Very few of us are built to fit "proportionate" sizing charts, and most of us will struggle with the fit of RTW garments in the shops at some point, if not always! Sewing patterns are also produced with this industry standard sizing chart in mind, but if treat that pattern as the foundation for some nips, tucks and tweaks, then we can create custom patterns that fit and flatter our unique bodies like nothing else.
The Eloise dress is a simple shift dress at her core. A relaxed fit through the bust, waist and hips, but if your bottom half falls into larger size category than your bust and waist, you'll need to make this simple hip alteration in order to avoid your finished dress being either too tight around your butt (if you were to make your size according to your bust and waist), or too loose across your shoulders, bust and waist (if you were to make your size according to your hip).
**To be taken to all the posts in the Eloise Sewalong, please click here**
GRADING BETWEEN SIZES FOR FULLER HIPS
Diagnosis - Unlike some fit issues that can only be detected on a toile, this is one that can be spotted on body measurements. In a nutshell, if your hip measurement falls into a higher size category than that of your waist measurement, then you'll most likely benefit from grading between sizes at the hip.
Foe example, if your bust and waist measure 35" and 28" respectively (or within half an inch or so), putting you at a size UK12, but your hip measurement is closer to 42", you'll need to grade out from a size UK12 to a size UK16.
Please note: In order to make a printed pattern legible, we often have to spread out the graded sizes ever so slightly to avoid a tangle of lineweights and indistinguishable darts. This makes grading between sizes directly on the pattern paper a potentially inaccurate undertaking! In this case, the dress front and back pieces aren't spread out so dramatically that it makes a difference. The correct way to go about this technique is to trace off both sizes before overlaying them so they are flush at the hem, before grading between the two side seams.
Please note that we are using itty bitty replicas of our pattern to demonstrate - it's not full scale!
Lay out your dress front piece and begin highlighting your size at the bust and waist at the side seam.
As the side seam begins to curve out from the waist to the hip, gradually and smoothly grade from your waist measurement line to your hip measurement line. You could use a French curve to help you achieve a smooth line if it helps.
In this case, we have graded from a size UK12 out to a UK16.
When you're done, cut your pattern piece out.
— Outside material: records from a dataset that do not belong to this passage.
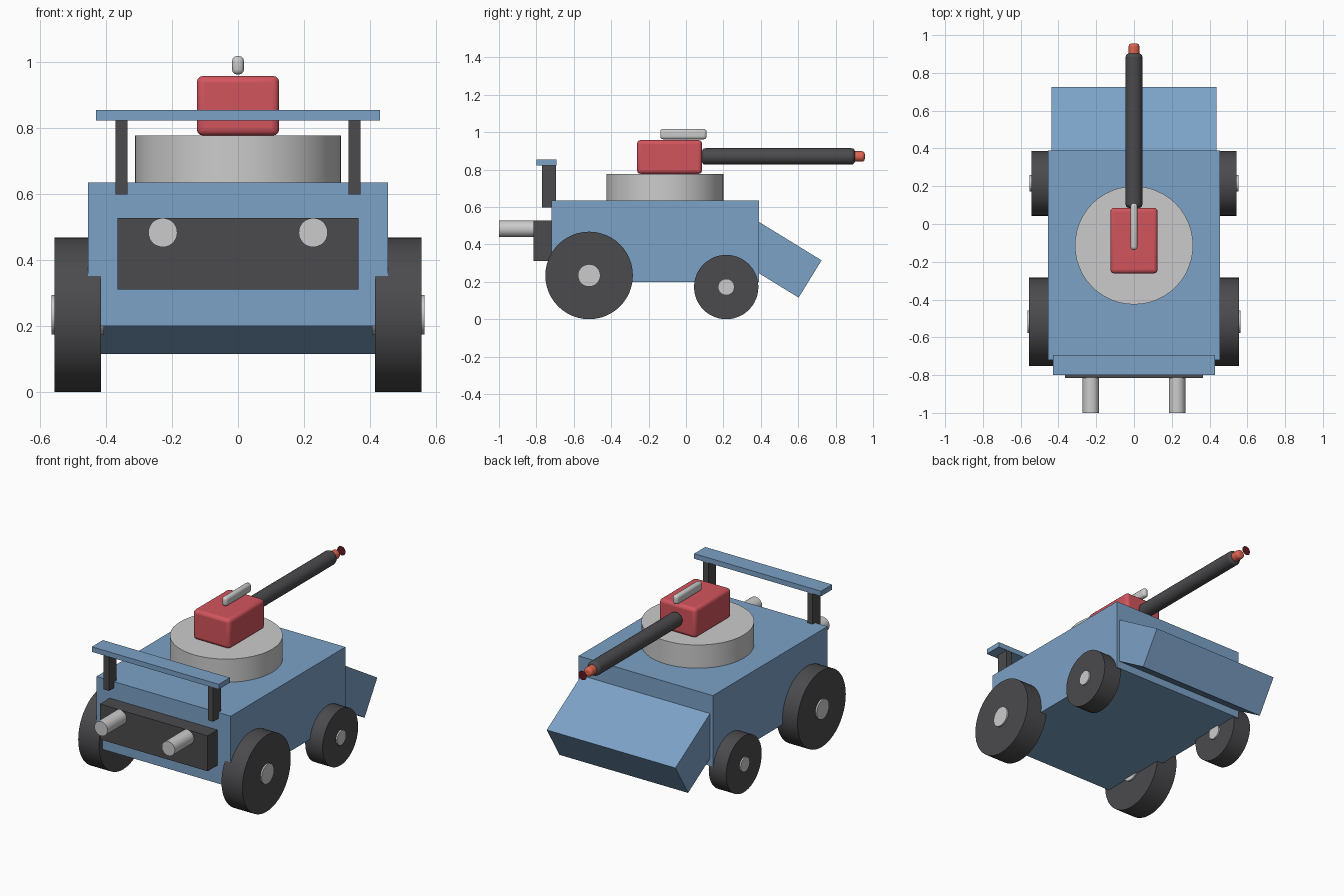
import bpy
from math import pi, atan2, cos, sin

if "Cube" in bpy.data.objects:
    bpy.data.objects.remove(bpy.data.objects["Cube"])


def material(name, rgb):
    m = bpy.data.materials.new(name)
    m.diffuse_color = (*rgb, 1)
    m.use_nodes = True
    m.node_tree.nodes["Principled BSDF"].inputs["Base Color"].default_value = m.diffuse_color
    return m


BLUE = material("blue_paint", (0.20, 0.36, 0.57))
RED = material("red_paint", (0.65, 0.09, 0.11))
DARK = material("dark_rubber", (0.07, 0.07, 0.075))
TIP = material("orange_red", (0.74, 0.13, 0.08))
BORE = material("dark_red", (0.12, 0.01, 0.015))


def finish(o, name, mat, bevel):
    o.name = name
    if mat:
        o.data.materials.append(mat)
    if bevel:
        b = o.modifiers.new("bevel", "BEVEL")
        b.width, b.segments = bevel, 3
    return o


def box(name, x, y, z, mat=None, bevel=0):
    """Box from (min, max) ranges on each axis."""
    bpy.ops.mesh.primitive_cube_add(size=1, location=[sum(r) / 2 for r in (x, y, z)])
    o = bpy.context.object
    o.scale = [r[1] - r[0] for r in (x, y, z)]
    bpy.ops.object.transform_apply(location=False, rotation=False, scale=True)
    if bevel:
        bpy.ops.object.shade_smooth_by_angle()
    return finish(o, name, mat, bevel)


def cyl(name, axis, r, a, b, at, mat=None, bevel=0):
    """Cylinder along an axis from a to b; 'at' holds the two other coordinates."""
    loc = list(at)
    loc.insert("xyz".index(axis), (a + b) / 2)
    rot = {"x": (0, pi / 2, 0), "y": (pi / 2, 0, 0), "z": (0, 0, 0)}[axis]
    bpy.ops.mesh.primitive_cylinder_add(vertices=48, radius=r, depth=abs(b - a),
                                        location=loc, rotation=rot)
    bpy.ops.object.shade_smooth_by_angle()
    return finish(bpy.context.object, name, mat, bevel)


# Hull
box("hull", (-0.455, 0.455), (-0.72, 0.39), (0.2, 0.635), BLUE)

# Sloped nose plate, tilted down and partly buried in the hull
tilt, length, thick = atan2(-0.207, 0.337), 0.5, 0.234
cy = (0.727 + 0.60) / 2 - cos(tilt) * length / 2
cz = (0.313 + 0.117) / 2 - sin(tilt) * length / 2
nose = box("nose_plate", (-0.436, 0.436), (cy - length / 2, cy + length / 2),
           (cz - thick / 2, cz + thick / 2), BLUE)
nose.rotation_euler.x = tilt

# Turret
cyl("turret_ring", "z", 0.313, 0.6, 0.777, (0, -0.113))
box("turret_block", (-0.125, 0.125), (-0.262, 0.086), (0.777, 0.958), RED, 0.02)
box("sight_rail", (-0.018, 0.018), (-0.137, 0.11), (0.962, 1.018), None, 0.015)

# Barrel, tip and floating muzzle disc
cyl("barrel", "y", 0.044, 0.085, 0.903, (0, 0.87), DARK, 0.018)
cyl("barrel_tip", "y", 0.028, 0.86, 0.956, (0, 0.87), TIP, 0.015)
bpy.ops.mesh.primitive_circle_add(vertices=32, radius=0.028, fill_type="NGON",
                                  location=(0, 1.0, 0.87), rotation=(-pi / 2, 0, 0))
finish(bpy.context.object, "muzzle_disc", BORE, 0)

# Rear engine block and spoiler
box("engine_block", (-0.365, 0.365), (-0.815, -0.715), (0.31, 0.527), DARK)
box("spoiler", (-0.43, 0.43), (-0.80, -0.693), (0.823, 0.854), BLUE)

# Mirrored parts: exhausts, spoiler posts, wheels and hubs
for s, side in ((-1, "left"), (1, "right")):
    cyl(f"exhaust_{side}", "y", 0.044, -1.0, -0.72, (s * 0.228, 0.483))
    box(f"spoiler_post_{side}", (s * 0.353 - 0.018, s * 0.353 + 0.018),
        (-0.77, -0.695), (0.598, 0.823), DARK)
    for end, y, r, inner, outer, hub in (("rear", -0.518, 0.234, 0.415, 0.556, 0.06),
                                         ("front", 0.215, 0.172, 0.425, 0.543, 0.044)):
        cyl(f"{end}_wheel_{side}", "x", r, s * inner, s * outer, (y, r), DARK)
        cyl(f"{end}_hub_{side}", "x", hub, s * (inner - 0.009), s * (outer + 0.009), (y, r))
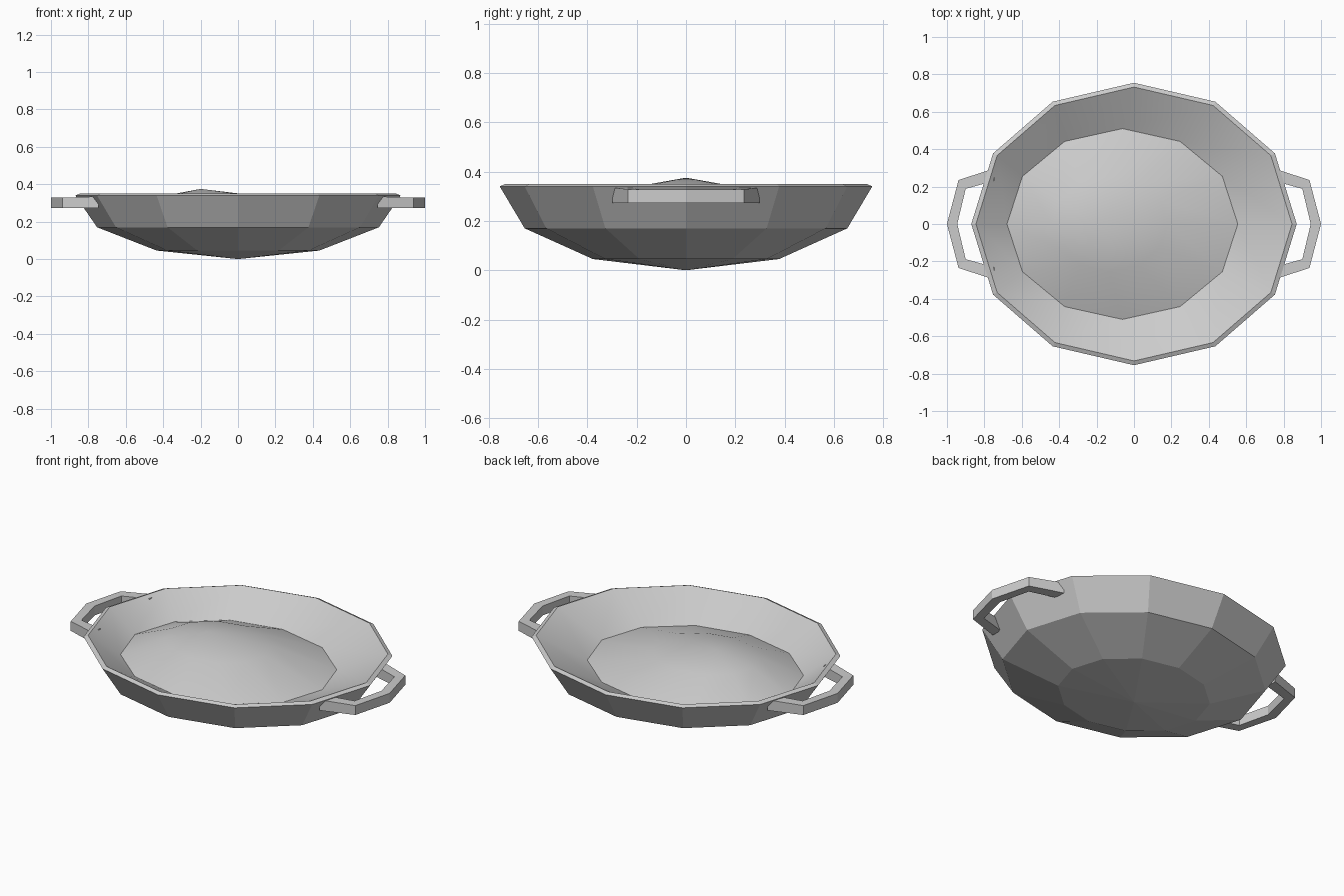
import bpy
import bmesh
from math import sin, cos, pi

SIDES = 12

cube = bpy.data.objects.get("Cube")
if cube:
    bpy.data.objects.remove(cube)

gray = bpy.data.materials.new("plain_gray")
gray.use_nodes = True
color = (0.6, 0.6, 0.6, 1)
gray.diffuse_color = color
gray.node_tree.nodes["Principled BSDF"].inputs["Base Color"].default_value = color


def finish(bm, name):
    bmesh.ops.recalc_face_normals(bm, faces=bm.faces)
    mesh = bpy.data.meshes.new(name)
    bm.to_mesh(mesh)
    bm.free()
    mesh.materials.append(gray)
    obj = bpy.data.objects.new(name, mesh)
    bpy.context.collection.objects.link(obj)
    return obj


def oval(bm, cx, rx, ry, z):
    angles = [2 * pi * i / SIDES for i in range(SIDES)]
    return [bm.verts.new((cx + rx * cos(a), ry * sin(a), z)) for a in angles]


def bridge(bm, low, high, smooth=False):
    for i in range(SIDES):
        j = (i + 1) % SIDES
        bm.faces.new((low[i], low[j], high[j], high[i])).smooth = smooth


def cap(bm, ring, tip, smooth=False):
    for i in range(SIDES):
        bm.faces.new((ring[i], ring[(i + 1) % SIDES], tip)).smooth = smooth


def crease(bm, ring):
    for i in range(SIDES):
        bm.edges.get((ring[i], ring[(i + 1) % SIDES])).smooth = False


# Bowl: faceted half ellipsoid outside, smooth wall and off-centre mound inside
bm = bmesh.new()
height = 0.34
shell = [oval(bm, 0, 0.87 * sin(k * pi / 6), 0.755 * sin(k * pi / 6),
              height * (1 - cos(k * pi / 6))) for k in (1, 2, 3)]
lip = oval(bm, 0, 0.845, 0.732, 0.35)
floor_ring = oval(bm, -0.062, 0.617, 0.51, 0.23)
mound_ring = oval(bm, -0.131, 0.309, 0.255, 0.33)

cap(bm, shell[0], bm.verts.new((0, 0, 0)))
bridge(bm, shell[0], shell[1])
bridge(bm, shell[1], shell[2])
bridge(bm, shell[2], lip)
bridge(bm, lip, floor_ring, True)
bridge(bm, floor_ring, mound_ring, True)
cap(bm, mound_ring, bm.verts.new((-0.2, 0, 0.375)), True)
crease(bm, lip)
crease(bm, floor_ring)
finish(bm, "bowl")


# Handles: angular loops whose ends sink into the bowl wall
def handle(name, side):
    outer = [(0.745, 0.298), (0.938, 0.235), (1.0, 0)]
    inner = [(0.745, 0.232), (0.9, 0.188), (0.945, 0)]
    bm = bmesh.new()
    sections = []
    for mirror, order in ((1, (0, 1, 2)), (-1, (1, 0))):
        for k in order:
            (ox, oy), (ix, iy) = outer[k], inner[k]
            top = 0.335 if k == 0 else 0.328
            sections.append([bm.verts.new((side * x, mirror * y, z))
                             for x, y, z in ((ox, oy, 0.272), (ox, oy, top),
                                             (ix, iy, top), (ix, iy, 0.272))])
    for a, b in zip(sections, sections[1:]):
        for i in range(4):
            j = (i + 1) % 4
            bm.faces.new((a[i], a[j], b[j], b[i]))
    bm.faces.new(sections[0])
    bm.faces.new(sections[-1])
    finish(bm, name)


handle("left_handle", 1)
handle("right_handle", -1)
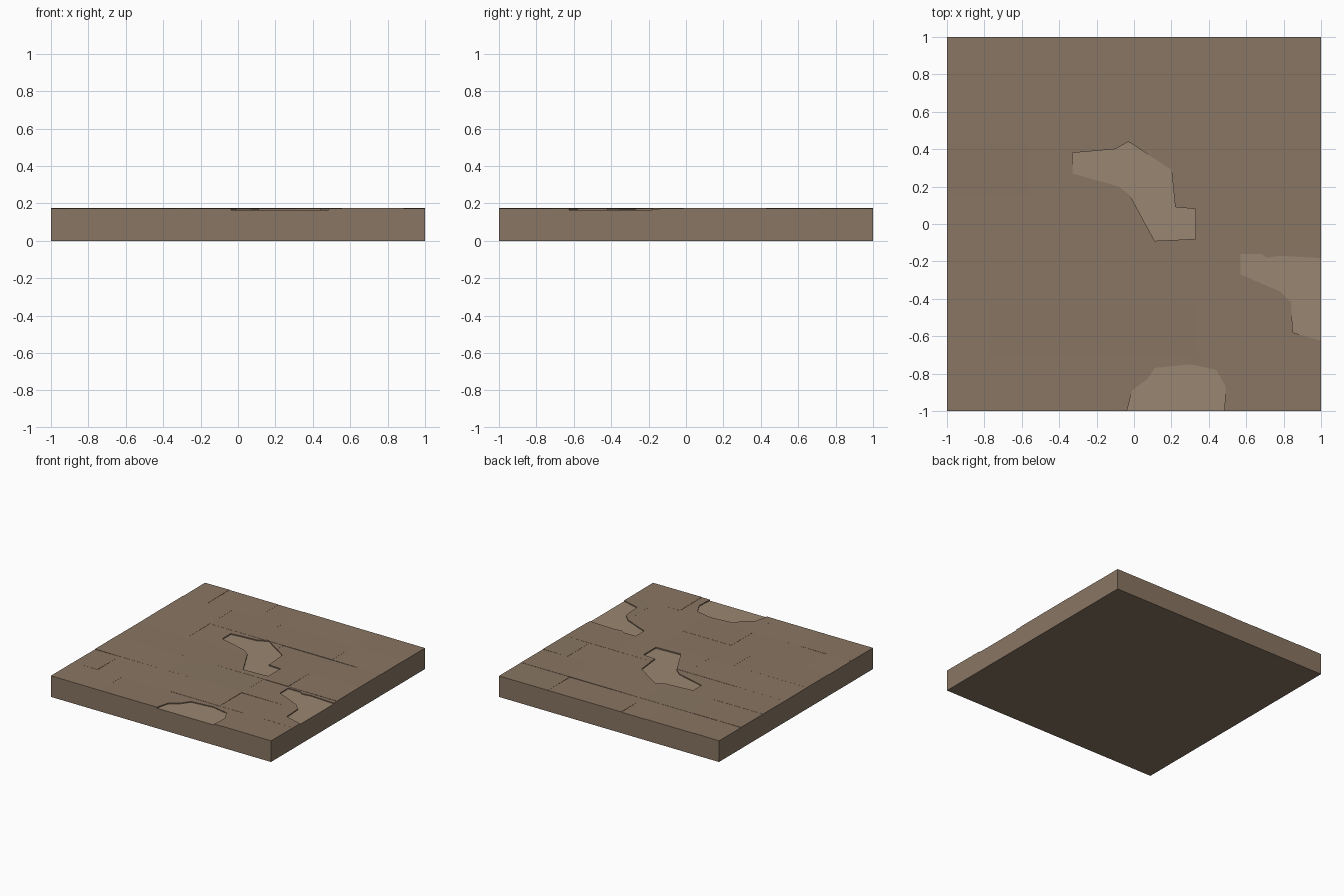
import bpy, bmesh, random

if "Cube" in bpy.data.objects:
    bpy.data.objects.remove(bpy.data.objects["Cube"])

random.seed(7)
BED = 0.165  # height of the bare ground under the paving


def material(name, rgb):
    m = bpy.data.materials.new(name)
    m.diffuse_color = (*rgb, 1)
    m.use_nodes = True
    m.node_tree.nodes["Principled BSDF"].inputs["Base Color"].default_value = m.diffuse_color
    return m


stone = material("stone", (0.25, 0.18, 0.125))
dirt = material("dirt", (0.32, 0.24, 0.165))


def prism(name, outline, z0, top):
    """Upright prism; top(x, y) gives the height of the upper face."""
    bm = bmesh.new()
    lo = [bm.verts.new((x, y, z0)) for x, y in outline]
    hi = [bm.verts.new((x, y, top(x, y))) for x, y in outline]
    n = len(outline)
    bm.faces.new(lo[::-1])
    bm.faces.new(hi)
    for i in range(n):
        j = (i + 1) % n
        bm.faces.new((lo[i], lo[j], hi[j], hi[i]))
    bmesh.ops.recalc_face_normals(bm, faces=bm.faces)
    me = bpy.data.meshes.new(name)
    bm.to_mesh(me)
    bm.free()
    ob = bpy.data.objects.new(name, me)
    bpy.context.collection.objects.link(ob)
    return ob


# Base slab: stone sides, dirt showing on top
base = prism("base_slab", [(-1, -1), (1, -1), (1, 1), (-1, 1)], 0, lambda x, y: BED)
base.data.materials.append(stone)
base.data.materials.append(dirt)
for f in base.data.polygons:
    if f.normal.z > 0.5:
        f.material_index = 1

# Outlines of the three worn patches where paving is missing
patches = [
    [(-.33, .38), (-.10, .40), (-.03, .44), (.20, .29), (.22, .09), (.33, .08),
     (.33, -.08), (.11, -.09), (-.02, .15), (-.08, .20), (-.33, .27)],
    [(.57, -.16), (.68, -.16), (.71, -.18), (.78, -.17), (1.05, -.185), (1.05, -.64),
     (.85, -.58), (.84, -.42), (.78, -.36), (.57, -.27)],
    [(-.05, -1.05), (-.01, -.89), (.07, -.83), (.11, -.77), (.30, -.75), (.44, -.78),
     (.49, -.87), (.48, -1.05)],
]
cutters = []
for p in patches:
    c = prism("patch_cutter", p[::-1], 0.1, lambda x, y: 0.3)
    c.hide_render = True
    cutters.append(c)

# Slightly tilted paving stones on a 9 x 7 grid; joints listed per row, front to back
joints = [(2, 4, 7), (1, 4, 6, 8), (3, 6), (1, 4, 7), (2, 5, 8), (2, 4, 7), (1, 3, 4, 7)]
stones = []
for row, cuts in enumerate(joints):
    y0, y1 = -1 + row * 2 / 7, -1 + (row + 1) * 2 / 7
    xs = [-1 + c * 2 / 9 for c in (0, *cuts, 9)]
    for x0, x1 in zip(xs, xs[1:]):
        cx, cy = (x0 + x1) / 2, (y0 + y1) / 2
        h = 0.174 + random.uniform(-.0015, .0015)
        dx = random.uniform(-.002, .002) / (x1 - x0)
        dy = random.uniform(-.002, .002) / (y1 - y0)
        ob = prism("paving_stone", [(x0, y0), (x1, y0), (x1, y1), (x0, y1)], BED,
                   lambda x, y: h + dx * (x - cx) + dy * (y - cy))
        ob.data.materials.append(stone)
        for c, p in zip(cutters, patches):
            px, py = zip(*p)
            if min(px) < x1 and max(px) > x0 and min(py) < y1 and max(py) > y0:
                m = ob.modifiers.new("worn_patch", 'BOOLEAN')
                m.operation = 'DIFFERENCE'
                m.solver = 'EXACT'
                m.object = c
        stones.append(ob)

# Bake the patch cuts and drop the cutters
bpy.context.view_layer.update()
dg = bpy.context.evaluated_depsgraph_get()
baked = [(o, bpy.data.meshes.new_from_object(o.evaluated_get(dg))) for o in stones if o.modifiers]
for ob, me in baked:
    ob.modifiers.clear()
    ob.data = me
    me.materials.clear()
    me.materials.append(stone)
    for f in me.polygons:
        f.material_index = 0
for c in cutters:
    bpy.data.objects.remove(c)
You can see that having graded out at the side seam, we've kept the top half of the pattern (the shoulders, bust and waist) to the smaller size, but increased the amount of space at the hip meaning that this dress should now fit and fall well without clinging at the hips as it would have done before the alteration.
This process will need to be applied to both front and back dress pieces.
And there you have it! With all alterations, we highly recommend that you make another toile to check that you're happy with the alterations that you made before cutting into your delicious fashion fabric!
Comments on this post (0)